*WORK ORDER:*
Images aside, return all the entries exactly.

*WORKING DATA:*
◆ ◆ ◆

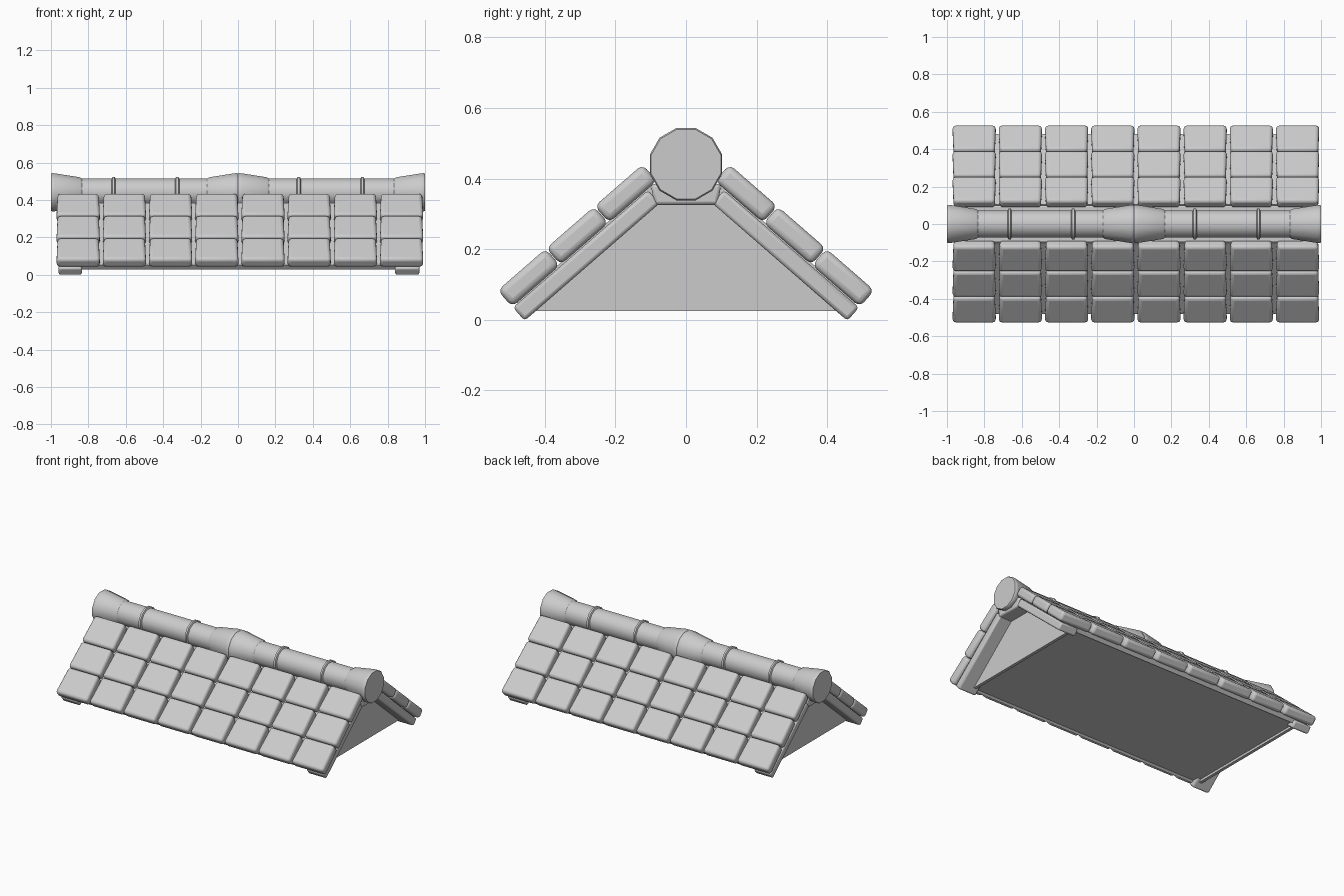
import bpy, bmesh, math
from mathutils import Matrix, Vector

cube = bpy.data.objects.get("Cube")
if cube:
    bpy.data.objects.remove(cube, do_unlink=True)

stone = bpy.data.materials.new("light_grey")
stone.use_nodes = True
GREY = (0.6, 0.6, 0.6, 1)
stone.diffuse_color = GREY
stone.node_tree.nodes["Principled BSDF"].inputs["Base Color"].default_value = GREY

PITCH = math.radians(41)
COS, SIN = math.cos(PITCH), math.sin(PITCH)


def finish(name, bm, bevel=0, segments=2, angle=35):
    bmesh.ops.recalc_face_normals(bm, faces=bm.faces)
    mesh = bpy.data.meshes.new(name)
    bm.to_mesh(mesh)
    bm.free()
    mesh.materials.append(stone)
    ob = bpy.data.objects.new(name, mesh)
    bpy.context.collection.objects.link(ob)
    if bevel:
        mod = ob.modifiers.new("soft_edges", "BEVEL")
        mod.width, mod.segments = bevel, segments
        mod.limit_method = "ANGLE"
    bpy.ops.object.select_all(action="DESELECT")
    ob.select_set(True)
    bpy.context.view_layer.objects.active = ob
    bpy.ops.object.shade_smooth_by_angle(angle=math.radians(angle))
    return ob


def add_box(bm, x, s, d, taper=1, side=1):
    """Box given by x range, range s up the slope and range d off the slope.
    side 1 is the front slope, -1 the back slope."""
    verts = bmesh.ops.create_cube(bm, size=1)["verts"]
    for v in verts:
        if v.co.y > 0:
            v.co.x *= taper
        px = (x[0] + x[1]) / 2 + v.co.x * (x[1] - x[0])
        ps = (s[0] + s[1]) / 2 + v.co.y * (s[1] - s[0])
        pd = (d[0] + d[1]) / 2 + v.co.z * (d[1] - d[0])
        v.co = Vector((px, side * (ps * COS - pd * SIN), ps * SIN + pd * COS))


def prism(name, x, outline, bevel=0):
    """Extrude a (y, z) outline along x."""
    bm = bmesh.new()
    face = bm.faces.new([bm.verts.new((x[0], y, z)) for y, z in outline])
    out = bmesh.ops.extrude_face_region(bm, geom=[face])["geom"]
    moved = [g for g in out if isinstance(g, bmesh.types.BMVert)]
    bmesh.ops.translate(bm, verts=moved, vec=(x[1] - x[0], 0, 0))
    return finish(name, bm, bevel)


def trapezoid(low, high, d):
    """Symmetric outline between two heights, bounded by the slopes at offset d."""
    a, b = [(d - z * COS) / SIN for z in (low, high)]
    return [(-a, low), (a, low), (b, high), (-b, high)]


# Both slopes: tiles, the bed under them and the end rafters
ROW, COLUMN = 0.182, 0.247
for side, label in ((1, "front"), (-1, "back")):
    tiles = bmesh.new()
    for row in range(3):
        for col in range(8):
            cx = 0.01 + (col - 3.5) * COLUMN
            s = -0.348 + row * ROW
            add_box(tiles, (cx - 0.116, cx + 0.116), (s, s + ROW - 0.002),
                    (0.351, 0.413), 0.95, side)
    finish(label + "_roof_tiles", tiles, 0.018, 3, 50)

    bed = bmesh.new()
    add_box(bed, (-0.92, 0.93), (-0.33, 0.17), (0.325, 0.355), 1, side)
    finish(label + "_tile_bed", bed)

    rafters = bmesh.new()
    for x in ((-0.96, -0.835), (0.84, 0.97)):
        add_box(rafters, x, (-0.347, 0.16), (0.298, 0.348), 1, side)
    finish(label + "_end_rafters", rafters, 0.01)

# Solid roof core with a gable panel at each end
prism("roof_core", (-0.86, 0.86), trapezoid(0.04, 0.34, 0.33))
for label, x in (("right", (-0.88, -0.86)), ("left", (0.86, 0.88))):
    prism(label + "_gable_panel", x, trapezoid(0.025, 0.34, 0.318))

# Beam that carries the ridge
prism("ridge_beam", (-0.96, 0.97),
      [(-0.09, 0.325), (0.09, 0.325), (0.1, 0.385), (-0.1, 0.385)], 0.01)


def lathe(name, profile, sides=12):
    """Turn an (x, radius) profile round the ridge axis."""
    bm = bmesh.new()
    rings = []
    for x, r in profile:
        ring = []
        for i in range(sides):
            a = math.tau * (i + 0.5) / sides
            ring.append(bm.verts.new((x, r * math.cos(a), 0.441 + r * math.sin(a))))
        rings.append(ring)
    for a, b in zip(rings, rings[1:]):
        for i in range(sides):
            j = (i + 1) % sides
            bm.faces.new((a[i], a[j], b[j], b[i]))
    bm.faces.new(rings[0])
    bm.faces.new(rings[-1])
    return finish(name, bm, 0, 1, 40)


# Ridge roll: two mirrored halves, each with flared ends, a tube and two bands
FLARE = [(0, 0.102), (0.006, 0.106), (0.02, 0.105), (0.155, 0.083), (0.165, 0.076)]
for sign, label in ((-1, "right"), (1, "left")):
    lathe(label + "_ridge_tube", [(sign * 0.1, 0.076), (sign * 0.9, 0.076)])
    lathe(label + "_ridge_centre_flare", [(sign * x, r) for x, r in FLARE])
    lathe(label + "_ridge_end_flare", [(sign * (1 - x), r) for x, r in FLARE])
    for part, x in (("inner", 0.325), ("outer", 0.665)):
        lathe(label + "_" + part + "_ridge_band",
              [(sign * x + dx, r) for dx, r in
               ((-0.012, 0.074), (-0.006, 0.085), (0.006, 0.085), (0.012, 0.074))])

◆ ◆ ◆

*EXERCISE SOLUTION:*
import bpy, bmesh, math
from mathutils import Matrix, Vector

cube = bpy.data.objects.get("Cube")
if cube:
    bpy.data.objects.remove(cube, do_unlink=True)

stone = bpy.data.materials.new("light_grey")
stone.use_nodes = True
GREY = (0.6, 0.6, 0.6, 1)
stone.diffuse_color = GREY
stone.node_tree.nodes["Principled BSDF"].inputs["Base Color"].default_value = GREY

PITCH = math.radians(41)
COS, SIN = math.cos(PITCH), math.sin(PITCH)


def finish(name, bm, bevel=0, segments=2, angle=35):
    bmesh.ops.recalc_face_normals(bm, faces=bm.faces)
    mesh = bpy.data.meshes.new(name)
    bm.to_mesh(mesh)
    bm.free()
    mesh.materials.append(stone)
    ob = bpy.data.objects.new(name, mesh)
    bpy.context.collection.objects.link(ob)
    if bevel:
        mod = ob.modifiers.new("soft_edges", "BEVEL")
        mod.width, mod.segments = bevel, segments
        mod.limit_method = "ANGLE"
    bpy.ops.object.select_all(action="DESELECT")
    ob.select_set(True)
    bpy.context.view_layer.objects.active = ob
    bpy.ops.object.shade_smooth_by_angle(angle=math.radians(angle))
    return ob


def add_box(bm, x, s, d, taper=1, side=1):
    """Box given by x range, range s up the slope and range d off the slope.
    side 1 is the front slope, -1 the back slope."""
    verts = bmesh.ops.create_cube(bm, size=1)["verts"]
    for v in verts:
        if v.co.y > 0:
            v.co.x *= taper
        px = (x[0] + x[1]) / 2 + v.co.x * (x[1] - x[0])
        ps = (s[0] + s[1]) / 2 + v.co.y * (s[1] - s[0])
        pd = (d[0] + d[1]) / 2 + v.co.z * (d[1] - d[0])
        v.co = Vector((px, side * (ps * COS - pd * SIN), ps * SIN + pd * COS))


def prism(name, x, outline, bevel=0):
    """Extrude a (y, z) outline along x."""
    bm = bmesh.new()
    face = bm.faces.new([bm.verts.new((x[0], y, z)) for y, z in outline])
    out = bmesh.ops.extrude_face_region(bm, geom=[face])["geom"]
    moved = [g for g in out if isinstance(g, bmesh.types.BMVert)]
    bmesh.ops.translate(bm, verts=moved, vec=(x[1] - x[0], 0, 0))
    return finish(name, bm, bevel)


def trapezoid(low, high, d):
    """Symmetric outline between two heights, bounded by the slopes at offset d."""
    a, b = [(d - z * COS) / SIN for z in (low, high)]
    return [(-a, low), (a, low), (b, high), (-b, high)]


# Both slopes: tiles, the bed under them and the end rafters
ROW, COLUMN = 0.182, 0.247
for side, label in ((1, "front"), (-1, "back")):
    tiles = bmesh.new()
    for row in range(3):
        for col in range(8):
            cx = 0.01 + (col - 3.5) * COLUMN
            s = -0.348 + row * ROW
            add_box(tiles, (cx - 0.116, cx + 0.116), (s, s + ROW - 0.002),
                    (0.351, 0.413), 0.95, side)
    finish(label + "_roof_tiles", tiles, 0.018, 3, 50)

    bed = bmesh.new()
    add_box(bed, (-0.92, 0.93), (-0.33, 0.17), (0.325, 0.355), 1, side)
    finish(label + "_tile_bed", bed)

    rafters = bmesh.new()
    for x in ((-0.96, -0.835), (0.84, 0.97)):
        add_box(rafters, x, (-0.347, 0.16), (0.298, 0.348), 1, side)
    finish(label + "_end_rafters", rafters, 0.01)

# Solid roof core with a gable panel at each end
prism("roof_core", (-0.86, 0.86), trapezoid(0.04, 0.34, 0.33))
for label, x in (("right", (-0.88, -0.86)), ("left", (0.86, 0.88))):
    prism(label + "_gable_panel", x, trapezoid(0.025, 0.34, 0.318))

# Beam that carries the ridge
prism("ridge_beam", (-0.96, 0.97),
      [(-0.09, 0.325), (0.09, 0.325), (0.1, 0.385), (-0.1, 0.385)], 0.01)


def lathe(name, profile, sides=12):
    """Turn an (x, radius) profile round the ridge axis."""
    bm = bmesh.new()
    rings = []
    for x, r in profile:
        ring = []
        for i in range(sides):
            a = math.tau * (i + 0.5) / sides
            ring.append(bm.verts.new((x, r * math.cos(a), 0.441 + r * math.sin(a))))
        rings.append(ring)
    for a, b in zip(rings, rings[1:]):
        for i in range(sides):
            j = (i + 1) % sides
            bm.faces.new((a[i], a[j], b[j], b[i]))
    bm.faces.new(rings[0])
    bm.faces.new(rings[-1])
    return finish(name, bm, 0, 1, 40)


# Ridge roll: two mirrored halves, each with flared ends, a tube and two bands
FLARE = [(0, 0.102), (0.006, 0.106), (0.02, 0.105), (0.155, 0.083), (0.165, 0.076)]
for sign, label in ((-1, "right"), (1, "left")):
    lathe(label + "_ridge_tube", [(sign * 0.1, 0.076), (sign * 0.9, 0.076)])
    lathe(label + "_ridge_centre_flare", [(sign * x, r) for x, r in FLARE])
    lathe(label + "_ridge_end_flare", [(sign * (1 - x), r) for x, r in FLARE])
    for part, x in (("inner", 0.325), ("outer", 0.665)):
        lathe(label + "_" + part + "_ridge_band",
              [(sign * x + dx, r) for dx, r in
               ((-0.012, 0.074), (-0.006, 0.085), (0.006, 0.085), (0.012, 0.074))])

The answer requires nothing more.